Born and raised secludedly in Hawaii surrounded by surfing and native music, Collin Desha picked up a ukelele at the age of 12 which kickstarted his creative passion. Years later, he moved to Los Angeles, keen to expand on his musical experiences. Having absorbed the vibrancy of the L.A. scene, Desha – now a multi-instrumentalist – created a home studio and created an act under the name of Low Hum. Since releasing an eponymous EP last year, he is now bringing out his debut full-length ‘Room To Breathe’, which is packed full of hazy, surf-pop goodness.
‘Comatose’ introduces us to the record at a slow and sweet pace, blended with fuzzy overtones providing a serene, spaced-out start to the journey. ‘Sink Your Teeth’ and ‘Sunchaser’ are punchier, with confident grooves complementing Desha’s silky smooth vocals which are reminiscent of Tame Impala, exuding vibes suited to warm summer nights.
As a debut, ‘Room To Breathe’ does a great job of showcasing Desha’s variety both thematically and musically. ‘Crimson Cardinal’ and ‘Nebraska’ are vulnerable, tackling personal and emotional depth surrounding the struggles of depression and loss after the death of loved ones, posing poignant lines such as ‘Time tries to make you fade away’. Further on, the gritty, psychedelic ‘Strange Love’ (inspired by Stanley Kubrick’s ‘Dr Strangelove’) displays Low Hum‘s ability to ramp things up with its crunchy chugging chords and darker vocal tones.

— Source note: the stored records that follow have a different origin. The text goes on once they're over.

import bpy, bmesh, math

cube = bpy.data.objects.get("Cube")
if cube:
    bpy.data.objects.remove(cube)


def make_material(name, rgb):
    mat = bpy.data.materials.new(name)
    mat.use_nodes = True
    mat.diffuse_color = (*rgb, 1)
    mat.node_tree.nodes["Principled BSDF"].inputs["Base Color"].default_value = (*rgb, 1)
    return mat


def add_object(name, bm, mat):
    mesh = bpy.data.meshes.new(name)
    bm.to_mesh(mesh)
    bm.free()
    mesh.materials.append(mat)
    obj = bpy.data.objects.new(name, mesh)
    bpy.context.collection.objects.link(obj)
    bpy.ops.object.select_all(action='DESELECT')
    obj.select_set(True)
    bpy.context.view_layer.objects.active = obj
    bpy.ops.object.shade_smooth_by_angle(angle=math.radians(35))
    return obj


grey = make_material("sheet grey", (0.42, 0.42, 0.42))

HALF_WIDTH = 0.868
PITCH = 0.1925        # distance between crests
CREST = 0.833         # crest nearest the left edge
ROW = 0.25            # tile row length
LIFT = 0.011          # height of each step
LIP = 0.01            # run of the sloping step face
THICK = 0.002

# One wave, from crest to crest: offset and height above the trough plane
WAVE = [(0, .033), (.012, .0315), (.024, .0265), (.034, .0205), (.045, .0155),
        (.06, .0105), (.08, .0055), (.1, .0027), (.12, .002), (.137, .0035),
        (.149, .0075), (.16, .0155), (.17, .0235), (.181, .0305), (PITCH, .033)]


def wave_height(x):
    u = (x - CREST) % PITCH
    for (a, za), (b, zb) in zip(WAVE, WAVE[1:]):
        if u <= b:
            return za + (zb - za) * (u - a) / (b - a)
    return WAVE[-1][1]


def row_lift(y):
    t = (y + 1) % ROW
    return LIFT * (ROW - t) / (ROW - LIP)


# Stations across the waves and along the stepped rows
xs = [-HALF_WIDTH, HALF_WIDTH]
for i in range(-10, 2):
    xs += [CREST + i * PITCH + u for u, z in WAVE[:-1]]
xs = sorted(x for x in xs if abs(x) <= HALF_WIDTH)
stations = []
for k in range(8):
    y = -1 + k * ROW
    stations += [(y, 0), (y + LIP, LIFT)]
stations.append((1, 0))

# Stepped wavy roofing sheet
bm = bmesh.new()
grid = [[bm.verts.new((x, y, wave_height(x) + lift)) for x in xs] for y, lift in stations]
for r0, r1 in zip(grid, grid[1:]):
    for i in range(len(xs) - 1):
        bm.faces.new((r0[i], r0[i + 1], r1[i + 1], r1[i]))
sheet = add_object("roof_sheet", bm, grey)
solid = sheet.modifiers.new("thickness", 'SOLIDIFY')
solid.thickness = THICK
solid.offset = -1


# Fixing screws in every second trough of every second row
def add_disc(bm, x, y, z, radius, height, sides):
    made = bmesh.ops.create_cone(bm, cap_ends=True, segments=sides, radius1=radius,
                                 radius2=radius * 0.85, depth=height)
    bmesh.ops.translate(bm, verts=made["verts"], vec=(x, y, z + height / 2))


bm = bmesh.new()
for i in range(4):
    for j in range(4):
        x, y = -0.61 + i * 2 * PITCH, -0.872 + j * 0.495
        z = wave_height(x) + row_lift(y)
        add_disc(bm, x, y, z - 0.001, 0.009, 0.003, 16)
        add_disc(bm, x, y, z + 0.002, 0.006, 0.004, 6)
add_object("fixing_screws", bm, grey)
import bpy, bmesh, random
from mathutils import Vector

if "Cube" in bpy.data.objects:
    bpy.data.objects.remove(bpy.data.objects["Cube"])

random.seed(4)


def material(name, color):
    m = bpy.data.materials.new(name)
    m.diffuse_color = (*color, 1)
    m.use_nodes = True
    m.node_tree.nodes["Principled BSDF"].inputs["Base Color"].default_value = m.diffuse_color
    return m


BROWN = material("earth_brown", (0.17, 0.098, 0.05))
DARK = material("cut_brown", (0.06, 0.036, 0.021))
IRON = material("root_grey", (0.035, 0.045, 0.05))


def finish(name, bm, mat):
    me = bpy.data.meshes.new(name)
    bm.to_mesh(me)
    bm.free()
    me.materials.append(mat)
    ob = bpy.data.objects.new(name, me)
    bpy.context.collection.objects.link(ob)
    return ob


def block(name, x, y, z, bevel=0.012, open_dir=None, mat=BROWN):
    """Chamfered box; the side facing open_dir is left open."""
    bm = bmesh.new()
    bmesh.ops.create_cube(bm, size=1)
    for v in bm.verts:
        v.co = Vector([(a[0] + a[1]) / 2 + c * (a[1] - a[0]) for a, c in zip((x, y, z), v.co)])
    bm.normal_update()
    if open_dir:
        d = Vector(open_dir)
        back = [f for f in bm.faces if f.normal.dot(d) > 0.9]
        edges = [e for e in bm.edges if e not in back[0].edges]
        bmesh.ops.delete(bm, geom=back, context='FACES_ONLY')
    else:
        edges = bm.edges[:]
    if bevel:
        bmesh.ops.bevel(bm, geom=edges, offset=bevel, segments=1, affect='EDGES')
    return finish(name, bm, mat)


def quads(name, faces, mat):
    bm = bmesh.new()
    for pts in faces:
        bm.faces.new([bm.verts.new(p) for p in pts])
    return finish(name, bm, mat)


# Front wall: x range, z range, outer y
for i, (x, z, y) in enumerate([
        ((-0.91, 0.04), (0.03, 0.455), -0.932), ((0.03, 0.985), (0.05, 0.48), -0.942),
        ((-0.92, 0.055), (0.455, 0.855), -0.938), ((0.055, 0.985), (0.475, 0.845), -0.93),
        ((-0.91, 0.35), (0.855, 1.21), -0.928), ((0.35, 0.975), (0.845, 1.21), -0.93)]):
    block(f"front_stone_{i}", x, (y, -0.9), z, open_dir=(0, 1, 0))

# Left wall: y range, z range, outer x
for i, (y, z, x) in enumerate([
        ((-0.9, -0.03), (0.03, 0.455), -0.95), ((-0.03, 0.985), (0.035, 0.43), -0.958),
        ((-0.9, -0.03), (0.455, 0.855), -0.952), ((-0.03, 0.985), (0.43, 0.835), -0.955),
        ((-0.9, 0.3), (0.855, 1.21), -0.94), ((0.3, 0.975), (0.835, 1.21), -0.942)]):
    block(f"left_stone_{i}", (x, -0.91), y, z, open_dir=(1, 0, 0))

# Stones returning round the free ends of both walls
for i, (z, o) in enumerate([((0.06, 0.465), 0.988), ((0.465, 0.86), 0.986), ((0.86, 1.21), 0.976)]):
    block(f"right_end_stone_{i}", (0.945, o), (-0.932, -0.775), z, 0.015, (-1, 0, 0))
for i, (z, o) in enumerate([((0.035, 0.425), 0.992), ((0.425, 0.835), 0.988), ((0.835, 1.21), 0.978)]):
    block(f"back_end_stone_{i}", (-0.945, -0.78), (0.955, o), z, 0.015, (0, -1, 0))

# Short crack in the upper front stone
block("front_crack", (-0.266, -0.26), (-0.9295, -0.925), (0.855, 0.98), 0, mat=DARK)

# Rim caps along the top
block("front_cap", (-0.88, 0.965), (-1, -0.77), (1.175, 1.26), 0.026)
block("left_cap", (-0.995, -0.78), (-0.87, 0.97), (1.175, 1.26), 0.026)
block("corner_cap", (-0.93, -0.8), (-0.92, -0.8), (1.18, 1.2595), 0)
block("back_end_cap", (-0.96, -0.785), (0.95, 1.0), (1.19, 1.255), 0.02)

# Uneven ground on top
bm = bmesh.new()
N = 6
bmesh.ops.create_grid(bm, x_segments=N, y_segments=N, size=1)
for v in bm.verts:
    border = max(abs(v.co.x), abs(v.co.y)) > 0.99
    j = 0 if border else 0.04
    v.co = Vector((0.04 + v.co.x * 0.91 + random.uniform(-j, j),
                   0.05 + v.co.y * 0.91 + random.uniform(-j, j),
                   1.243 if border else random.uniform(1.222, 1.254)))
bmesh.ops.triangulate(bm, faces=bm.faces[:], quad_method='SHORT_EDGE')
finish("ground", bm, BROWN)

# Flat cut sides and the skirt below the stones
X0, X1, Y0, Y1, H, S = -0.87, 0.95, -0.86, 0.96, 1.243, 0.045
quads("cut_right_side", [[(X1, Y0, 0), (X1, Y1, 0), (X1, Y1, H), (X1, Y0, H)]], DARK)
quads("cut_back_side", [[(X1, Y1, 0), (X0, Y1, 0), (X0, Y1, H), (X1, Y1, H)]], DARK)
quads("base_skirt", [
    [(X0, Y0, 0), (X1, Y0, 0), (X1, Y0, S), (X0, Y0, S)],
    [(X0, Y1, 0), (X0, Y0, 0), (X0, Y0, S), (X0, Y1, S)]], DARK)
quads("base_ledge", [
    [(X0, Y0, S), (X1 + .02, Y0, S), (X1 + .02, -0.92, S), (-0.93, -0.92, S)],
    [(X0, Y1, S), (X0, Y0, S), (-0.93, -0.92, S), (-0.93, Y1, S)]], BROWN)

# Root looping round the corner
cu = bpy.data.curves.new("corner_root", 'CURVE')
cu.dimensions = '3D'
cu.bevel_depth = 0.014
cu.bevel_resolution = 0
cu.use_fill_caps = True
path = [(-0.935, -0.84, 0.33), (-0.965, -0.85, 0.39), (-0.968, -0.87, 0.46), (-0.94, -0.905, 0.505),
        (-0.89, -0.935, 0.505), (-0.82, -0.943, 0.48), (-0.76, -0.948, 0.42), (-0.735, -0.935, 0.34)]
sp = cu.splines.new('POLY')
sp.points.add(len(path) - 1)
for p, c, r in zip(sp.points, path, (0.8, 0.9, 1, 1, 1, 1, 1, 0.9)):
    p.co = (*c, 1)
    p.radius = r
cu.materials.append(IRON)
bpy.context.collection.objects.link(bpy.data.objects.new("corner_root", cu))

While ‘Room To Breathe’ serves as a good introduction to an intriguing and promising new artist, the continual fuzz of the record sadly means that it is hard to distinguish the tracks from each other and identify any that really stand out. This also leads to a lack of sense of direction, with songs seemingly blurring into one and little to drive the record forward. Despite this, it is still refreshing and an enjoyable listen nonetheless and we will certainly be hearing more of what Low Hum has to offer in the future.
‘Room To Breathe’ by Low Hum is released on 7th June on Last Gang Records.
Words by Phoebe Messenger